About this task. Please say how many lines in the material include the string "radians", and nothing else.

Recorded data.

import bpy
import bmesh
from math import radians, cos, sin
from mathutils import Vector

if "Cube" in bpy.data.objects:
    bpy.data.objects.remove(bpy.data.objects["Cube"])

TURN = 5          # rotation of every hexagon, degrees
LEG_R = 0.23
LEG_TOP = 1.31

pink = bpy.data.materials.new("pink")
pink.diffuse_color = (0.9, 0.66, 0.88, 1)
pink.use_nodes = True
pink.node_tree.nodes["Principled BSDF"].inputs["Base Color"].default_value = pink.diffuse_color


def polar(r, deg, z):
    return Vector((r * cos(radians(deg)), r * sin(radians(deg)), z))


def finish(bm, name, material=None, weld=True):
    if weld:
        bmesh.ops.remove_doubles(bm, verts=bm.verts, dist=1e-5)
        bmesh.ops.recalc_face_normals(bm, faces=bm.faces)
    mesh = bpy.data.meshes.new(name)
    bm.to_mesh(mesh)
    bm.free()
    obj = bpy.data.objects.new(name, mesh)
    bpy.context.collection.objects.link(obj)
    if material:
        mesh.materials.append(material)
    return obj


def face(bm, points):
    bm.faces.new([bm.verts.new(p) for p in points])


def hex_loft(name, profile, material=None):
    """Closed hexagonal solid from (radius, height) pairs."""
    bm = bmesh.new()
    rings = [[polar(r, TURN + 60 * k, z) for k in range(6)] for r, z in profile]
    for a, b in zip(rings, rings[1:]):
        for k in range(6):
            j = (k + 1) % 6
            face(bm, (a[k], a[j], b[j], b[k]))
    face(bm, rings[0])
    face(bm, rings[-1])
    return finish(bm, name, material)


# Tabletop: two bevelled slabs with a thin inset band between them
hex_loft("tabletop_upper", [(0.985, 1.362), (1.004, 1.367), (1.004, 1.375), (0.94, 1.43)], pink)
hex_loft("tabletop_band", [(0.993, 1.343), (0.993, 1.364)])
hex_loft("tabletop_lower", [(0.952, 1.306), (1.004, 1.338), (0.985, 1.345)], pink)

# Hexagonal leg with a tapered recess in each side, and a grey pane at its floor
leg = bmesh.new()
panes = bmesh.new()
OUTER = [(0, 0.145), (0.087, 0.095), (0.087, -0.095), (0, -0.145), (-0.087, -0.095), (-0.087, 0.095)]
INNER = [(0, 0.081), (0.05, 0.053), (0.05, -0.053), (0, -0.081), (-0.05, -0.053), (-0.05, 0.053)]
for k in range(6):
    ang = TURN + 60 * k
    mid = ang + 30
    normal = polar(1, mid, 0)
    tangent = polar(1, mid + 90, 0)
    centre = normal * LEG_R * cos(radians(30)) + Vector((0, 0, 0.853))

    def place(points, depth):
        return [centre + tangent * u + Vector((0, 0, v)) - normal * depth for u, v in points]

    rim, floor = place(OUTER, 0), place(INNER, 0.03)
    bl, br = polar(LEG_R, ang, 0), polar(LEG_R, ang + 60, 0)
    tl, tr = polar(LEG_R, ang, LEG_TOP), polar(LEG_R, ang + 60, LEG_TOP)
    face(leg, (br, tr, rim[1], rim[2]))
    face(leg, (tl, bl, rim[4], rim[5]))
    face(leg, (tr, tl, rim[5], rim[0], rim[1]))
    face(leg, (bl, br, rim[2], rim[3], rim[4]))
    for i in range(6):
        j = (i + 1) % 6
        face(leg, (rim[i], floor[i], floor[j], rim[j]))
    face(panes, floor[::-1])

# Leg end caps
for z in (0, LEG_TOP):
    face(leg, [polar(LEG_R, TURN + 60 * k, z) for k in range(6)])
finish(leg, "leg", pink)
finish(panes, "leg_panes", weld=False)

Written answer. 3